» **TASK OBJECTIVE**:
After locating the line that contains "bottom = (ROWS" in the data below, set down exactly that line and each one after it through the line that contains "# Roof: one", and nothing more.

» **SUPPLIED MATERIAL**:
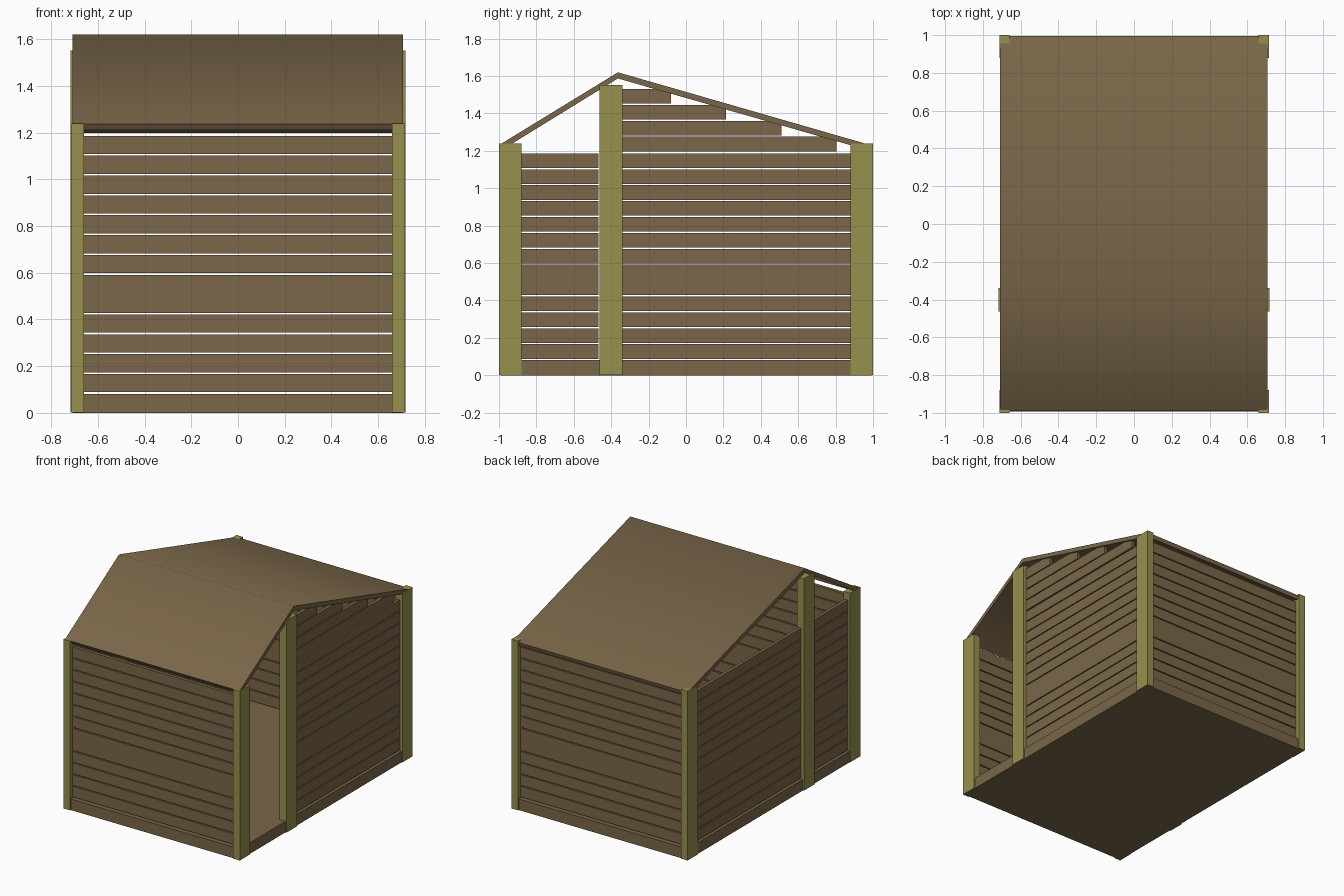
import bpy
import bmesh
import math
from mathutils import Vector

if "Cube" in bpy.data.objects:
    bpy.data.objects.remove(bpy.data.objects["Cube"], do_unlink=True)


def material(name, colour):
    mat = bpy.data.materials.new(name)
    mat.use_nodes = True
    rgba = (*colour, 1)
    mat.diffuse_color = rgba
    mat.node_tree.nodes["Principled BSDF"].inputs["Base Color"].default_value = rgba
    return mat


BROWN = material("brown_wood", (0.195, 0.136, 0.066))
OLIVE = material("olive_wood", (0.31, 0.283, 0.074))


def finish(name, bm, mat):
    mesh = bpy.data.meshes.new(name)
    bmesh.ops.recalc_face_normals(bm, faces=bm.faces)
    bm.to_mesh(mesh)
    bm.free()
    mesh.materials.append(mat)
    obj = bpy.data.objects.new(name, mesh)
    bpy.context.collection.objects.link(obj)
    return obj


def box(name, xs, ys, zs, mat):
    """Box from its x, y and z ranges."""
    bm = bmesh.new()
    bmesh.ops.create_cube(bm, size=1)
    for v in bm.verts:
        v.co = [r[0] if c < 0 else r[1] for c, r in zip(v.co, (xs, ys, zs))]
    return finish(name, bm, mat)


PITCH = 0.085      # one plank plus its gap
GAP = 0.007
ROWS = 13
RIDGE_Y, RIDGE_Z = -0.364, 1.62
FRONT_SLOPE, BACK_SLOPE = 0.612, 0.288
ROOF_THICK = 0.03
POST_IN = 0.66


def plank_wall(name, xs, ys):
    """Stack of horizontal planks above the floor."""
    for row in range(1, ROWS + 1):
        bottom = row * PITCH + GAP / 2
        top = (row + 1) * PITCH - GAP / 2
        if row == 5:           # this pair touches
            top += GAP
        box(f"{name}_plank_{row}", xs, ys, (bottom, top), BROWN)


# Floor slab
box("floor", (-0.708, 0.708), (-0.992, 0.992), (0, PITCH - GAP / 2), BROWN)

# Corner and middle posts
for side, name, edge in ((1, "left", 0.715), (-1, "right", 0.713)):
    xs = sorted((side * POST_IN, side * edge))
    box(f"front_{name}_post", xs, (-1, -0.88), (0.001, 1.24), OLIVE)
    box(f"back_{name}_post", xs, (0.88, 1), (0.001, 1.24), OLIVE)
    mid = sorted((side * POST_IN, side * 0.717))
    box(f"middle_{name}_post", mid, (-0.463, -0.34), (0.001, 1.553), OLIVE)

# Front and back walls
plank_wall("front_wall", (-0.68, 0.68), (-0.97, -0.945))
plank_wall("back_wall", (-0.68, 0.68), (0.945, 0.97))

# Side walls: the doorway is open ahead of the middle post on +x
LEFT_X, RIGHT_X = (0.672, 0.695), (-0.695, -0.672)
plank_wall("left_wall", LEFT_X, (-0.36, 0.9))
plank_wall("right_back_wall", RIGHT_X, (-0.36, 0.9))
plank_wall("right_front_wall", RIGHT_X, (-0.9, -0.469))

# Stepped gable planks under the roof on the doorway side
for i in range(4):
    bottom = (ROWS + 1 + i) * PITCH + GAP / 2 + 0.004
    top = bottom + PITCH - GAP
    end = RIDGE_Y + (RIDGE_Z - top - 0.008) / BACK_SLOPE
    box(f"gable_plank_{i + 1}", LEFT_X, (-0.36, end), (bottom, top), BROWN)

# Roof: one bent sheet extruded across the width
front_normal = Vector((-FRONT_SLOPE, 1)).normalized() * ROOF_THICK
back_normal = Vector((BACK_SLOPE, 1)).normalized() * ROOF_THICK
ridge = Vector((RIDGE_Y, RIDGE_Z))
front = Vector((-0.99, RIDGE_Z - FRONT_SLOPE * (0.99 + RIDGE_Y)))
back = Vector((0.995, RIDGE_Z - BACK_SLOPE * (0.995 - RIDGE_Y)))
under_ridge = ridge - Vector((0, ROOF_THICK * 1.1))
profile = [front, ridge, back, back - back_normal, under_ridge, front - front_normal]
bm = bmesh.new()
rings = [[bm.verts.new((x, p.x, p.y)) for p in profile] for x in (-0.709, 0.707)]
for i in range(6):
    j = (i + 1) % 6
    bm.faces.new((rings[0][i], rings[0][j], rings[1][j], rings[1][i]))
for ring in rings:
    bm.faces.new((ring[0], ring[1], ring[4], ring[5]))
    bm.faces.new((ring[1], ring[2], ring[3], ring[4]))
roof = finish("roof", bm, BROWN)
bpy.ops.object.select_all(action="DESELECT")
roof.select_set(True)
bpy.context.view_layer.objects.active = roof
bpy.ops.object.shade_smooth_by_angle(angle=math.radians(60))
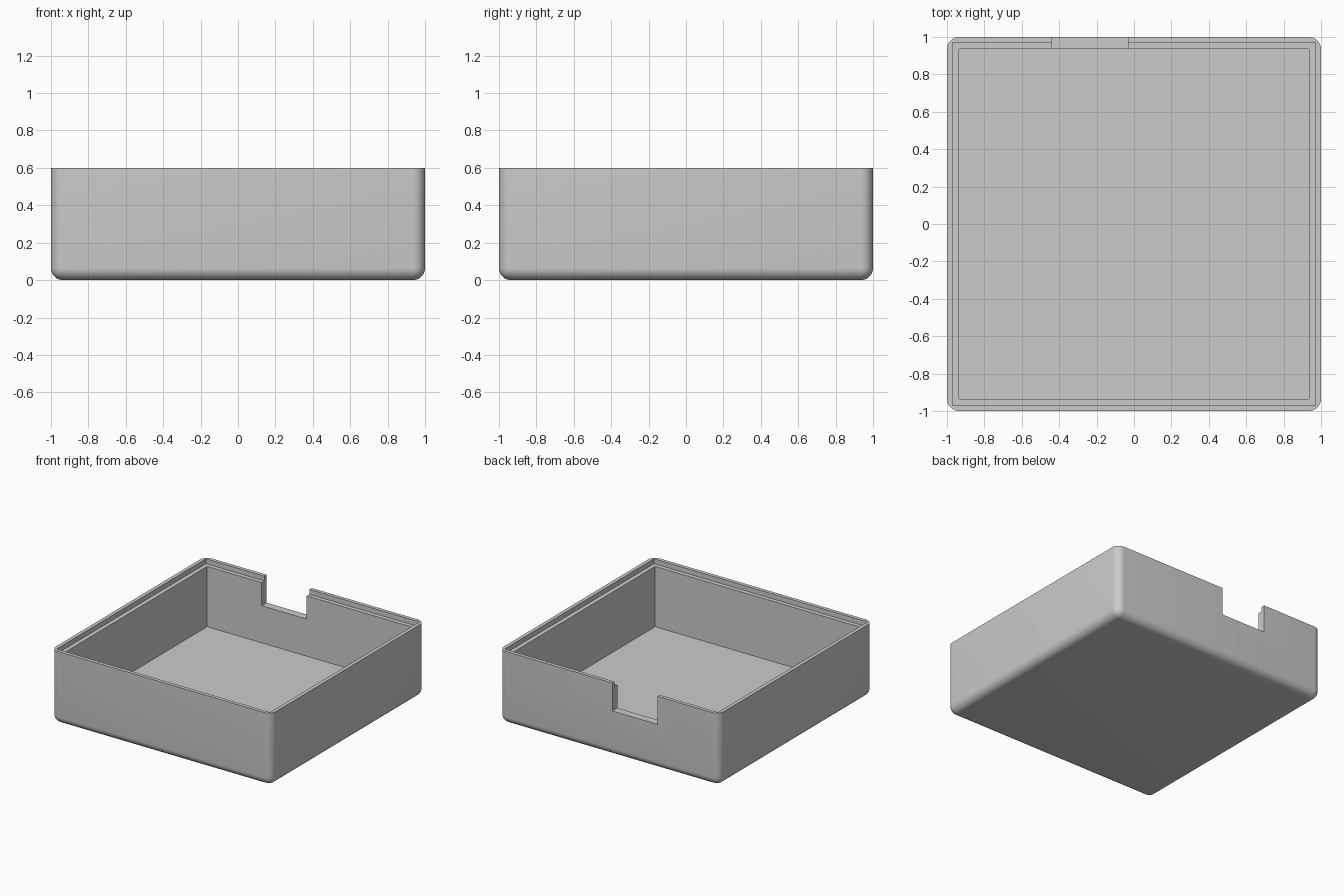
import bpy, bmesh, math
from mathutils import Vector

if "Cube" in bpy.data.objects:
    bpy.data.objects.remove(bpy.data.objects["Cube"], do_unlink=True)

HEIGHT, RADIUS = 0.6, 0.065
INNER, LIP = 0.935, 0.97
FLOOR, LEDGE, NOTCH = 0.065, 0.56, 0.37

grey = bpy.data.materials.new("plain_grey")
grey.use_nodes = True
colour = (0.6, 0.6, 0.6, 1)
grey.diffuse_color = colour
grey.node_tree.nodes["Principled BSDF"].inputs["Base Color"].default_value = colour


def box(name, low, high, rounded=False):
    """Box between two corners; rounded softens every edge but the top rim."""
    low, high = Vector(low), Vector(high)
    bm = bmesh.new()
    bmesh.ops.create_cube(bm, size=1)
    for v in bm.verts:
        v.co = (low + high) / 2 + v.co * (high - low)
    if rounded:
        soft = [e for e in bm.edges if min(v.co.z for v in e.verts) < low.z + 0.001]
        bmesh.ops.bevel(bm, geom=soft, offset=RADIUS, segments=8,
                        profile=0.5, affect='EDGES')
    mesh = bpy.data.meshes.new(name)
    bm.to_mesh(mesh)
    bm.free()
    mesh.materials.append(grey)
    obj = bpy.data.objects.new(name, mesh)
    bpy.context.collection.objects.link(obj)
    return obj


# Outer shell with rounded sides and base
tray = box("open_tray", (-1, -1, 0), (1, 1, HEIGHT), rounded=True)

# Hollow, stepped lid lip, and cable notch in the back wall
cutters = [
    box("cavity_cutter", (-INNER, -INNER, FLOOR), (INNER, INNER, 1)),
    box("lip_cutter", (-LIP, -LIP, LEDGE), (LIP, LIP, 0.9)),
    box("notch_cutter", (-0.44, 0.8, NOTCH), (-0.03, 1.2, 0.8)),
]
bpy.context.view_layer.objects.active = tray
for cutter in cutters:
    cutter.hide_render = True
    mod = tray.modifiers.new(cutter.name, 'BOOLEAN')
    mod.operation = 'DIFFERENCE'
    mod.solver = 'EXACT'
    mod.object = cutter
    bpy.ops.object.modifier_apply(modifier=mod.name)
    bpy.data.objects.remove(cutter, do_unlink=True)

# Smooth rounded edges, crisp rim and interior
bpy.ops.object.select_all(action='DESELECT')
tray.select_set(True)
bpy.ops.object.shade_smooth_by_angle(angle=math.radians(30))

* * *

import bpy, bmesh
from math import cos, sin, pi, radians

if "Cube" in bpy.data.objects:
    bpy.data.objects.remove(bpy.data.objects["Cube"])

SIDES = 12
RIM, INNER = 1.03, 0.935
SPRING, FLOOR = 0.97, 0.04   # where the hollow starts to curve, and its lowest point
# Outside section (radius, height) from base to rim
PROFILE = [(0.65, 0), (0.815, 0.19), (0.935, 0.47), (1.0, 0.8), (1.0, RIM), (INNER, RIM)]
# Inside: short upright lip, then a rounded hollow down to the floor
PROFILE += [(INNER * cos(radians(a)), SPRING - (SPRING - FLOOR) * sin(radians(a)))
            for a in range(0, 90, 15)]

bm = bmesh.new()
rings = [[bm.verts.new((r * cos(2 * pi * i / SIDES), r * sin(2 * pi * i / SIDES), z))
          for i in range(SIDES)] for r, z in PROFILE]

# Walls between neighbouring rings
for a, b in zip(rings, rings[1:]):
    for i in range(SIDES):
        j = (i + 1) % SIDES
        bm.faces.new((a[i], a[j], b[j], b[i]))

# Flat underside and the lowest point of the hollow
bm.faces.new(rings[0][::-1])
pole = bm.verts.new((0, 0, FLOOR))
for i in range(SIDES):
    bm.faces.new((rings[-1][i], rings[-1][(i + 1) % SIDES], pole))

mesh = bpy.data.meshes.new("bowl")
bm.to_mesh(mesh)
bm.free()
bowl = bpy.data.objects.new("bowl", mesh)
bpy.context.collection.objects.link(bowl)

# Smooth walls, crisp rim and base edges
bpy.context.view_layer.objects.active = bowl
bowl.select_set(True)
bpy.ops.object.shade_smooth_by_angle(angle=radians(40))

* * *

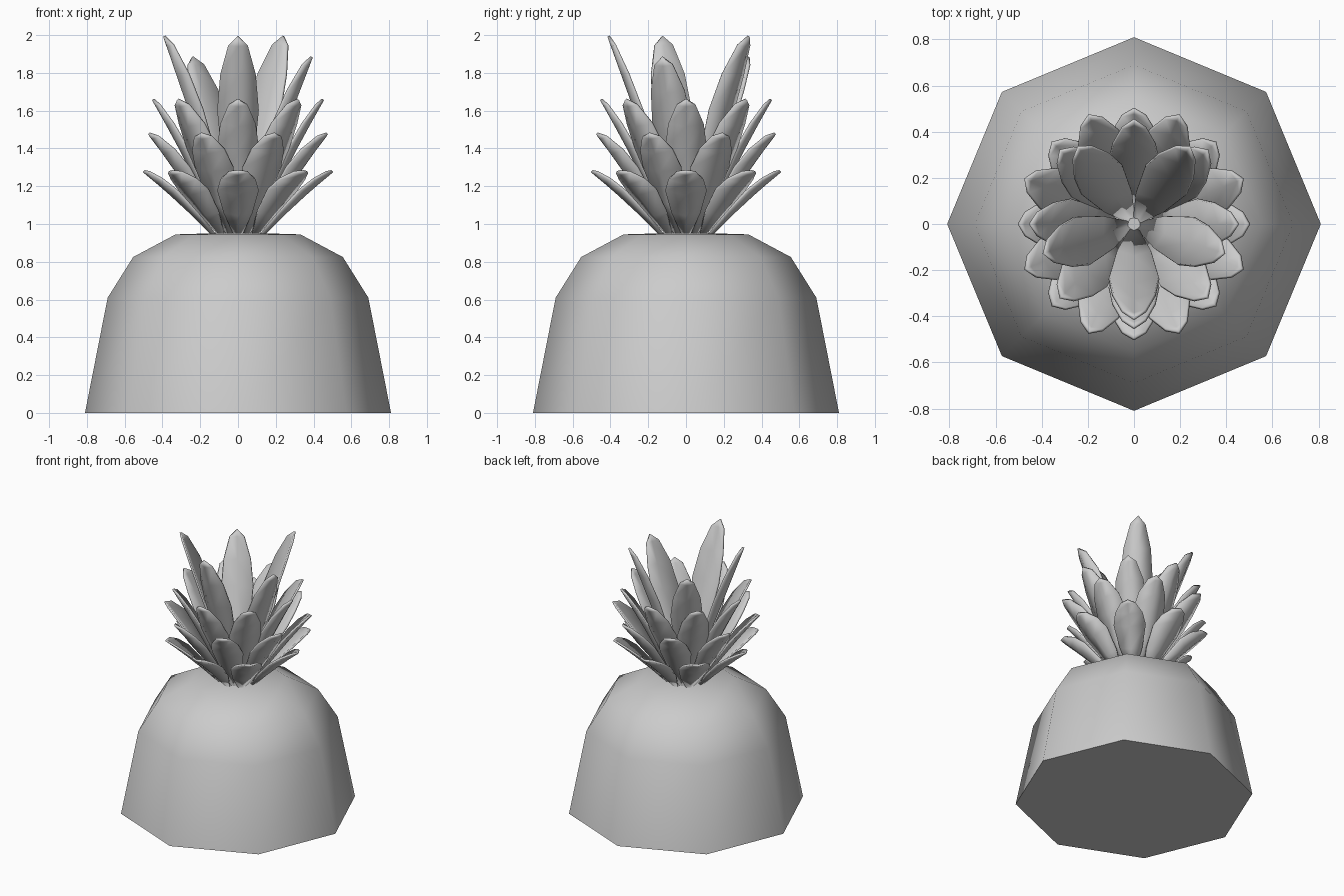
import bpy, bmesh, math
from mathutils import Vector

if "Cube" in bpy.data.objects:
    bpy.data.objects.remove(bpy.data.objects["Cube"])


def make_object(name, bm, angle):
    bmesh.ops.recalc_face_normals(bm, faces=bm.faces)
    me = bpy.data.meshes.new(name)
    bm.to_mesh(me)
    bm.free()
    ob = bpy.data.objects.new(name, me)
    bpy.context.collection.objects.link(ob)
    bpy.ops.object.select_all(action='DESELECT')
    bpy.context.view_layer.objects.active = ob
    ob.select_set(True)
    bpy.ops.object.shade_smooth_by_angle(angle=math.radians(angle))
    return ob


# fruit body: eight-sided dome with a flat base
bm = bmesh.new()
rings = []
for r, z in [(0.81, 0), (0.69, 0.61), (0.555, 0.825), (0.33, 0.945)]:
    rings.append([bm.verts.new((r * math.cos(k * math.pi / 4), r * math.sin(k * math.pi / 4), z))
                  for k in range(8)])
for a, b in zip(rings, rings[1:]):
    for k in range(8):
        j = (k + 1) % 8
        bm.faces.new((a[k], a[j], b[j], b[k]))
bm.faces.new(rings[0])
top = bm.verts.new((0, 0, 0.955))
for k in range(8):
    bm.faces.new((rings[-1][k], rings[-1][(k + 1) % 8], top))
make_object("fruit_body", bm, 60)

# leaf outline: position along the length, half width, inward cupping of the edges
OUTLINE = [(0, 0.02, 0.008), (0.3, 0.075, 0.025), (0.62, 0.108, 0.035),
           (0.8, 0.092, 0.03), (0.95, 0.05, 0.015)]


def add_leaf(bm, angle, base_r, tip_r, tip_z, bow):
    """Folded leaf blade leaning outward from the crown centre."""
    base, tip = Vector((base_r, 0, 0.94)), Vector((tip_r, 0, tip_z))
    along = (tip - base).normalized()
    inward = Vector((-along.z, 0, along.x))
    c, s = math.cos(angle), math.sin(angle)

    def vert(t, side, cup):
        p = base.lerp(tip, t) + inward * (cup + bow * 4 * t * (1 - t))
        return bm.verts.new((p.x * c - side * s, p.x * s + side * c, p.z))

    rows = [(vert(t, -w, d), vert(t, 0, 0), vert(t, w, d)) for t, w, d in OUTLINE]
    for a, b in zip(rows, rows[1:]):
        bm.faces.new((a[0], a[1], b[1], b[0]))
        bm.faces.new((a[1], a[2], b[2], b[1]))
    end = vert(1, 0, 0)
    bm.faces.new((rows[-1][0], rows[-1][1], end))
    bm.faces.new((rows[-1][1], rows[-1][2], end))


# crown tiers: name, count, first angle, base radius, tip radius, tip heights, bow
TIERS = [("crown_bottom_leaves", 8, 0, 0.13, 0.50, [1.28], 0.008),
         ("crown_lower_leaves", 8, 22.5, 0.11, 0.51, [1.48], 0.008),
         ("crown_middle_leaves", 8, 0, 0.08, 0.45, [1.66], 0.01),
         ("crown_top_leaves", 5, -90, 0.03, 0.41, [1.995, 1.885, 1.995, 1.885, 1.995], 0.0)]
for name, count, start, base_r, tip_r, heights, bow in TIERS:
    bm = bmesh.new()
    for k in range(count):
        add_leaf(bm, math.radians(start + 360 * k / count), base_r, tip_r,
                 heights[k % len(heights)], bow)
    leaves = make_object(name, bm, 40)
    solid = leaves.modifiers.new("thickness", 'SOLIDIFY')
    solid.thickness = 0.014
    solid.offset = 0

» **SOLUTION BELOW**:
    bottom = (ROWS + 1 + i) * PITCH + GAP / 2 + 0.004
    top = bottom + PITCH - GAP
    end = RIDGE_Y + (RIDGE_Z - top - 0.008) / BACK_SLOPE
    box(f"gable_plank_{i + 1}", LEFT_X, (-0.36, end), (bottom, top), BROWN)

# Roof: one bent sheet extruded across the width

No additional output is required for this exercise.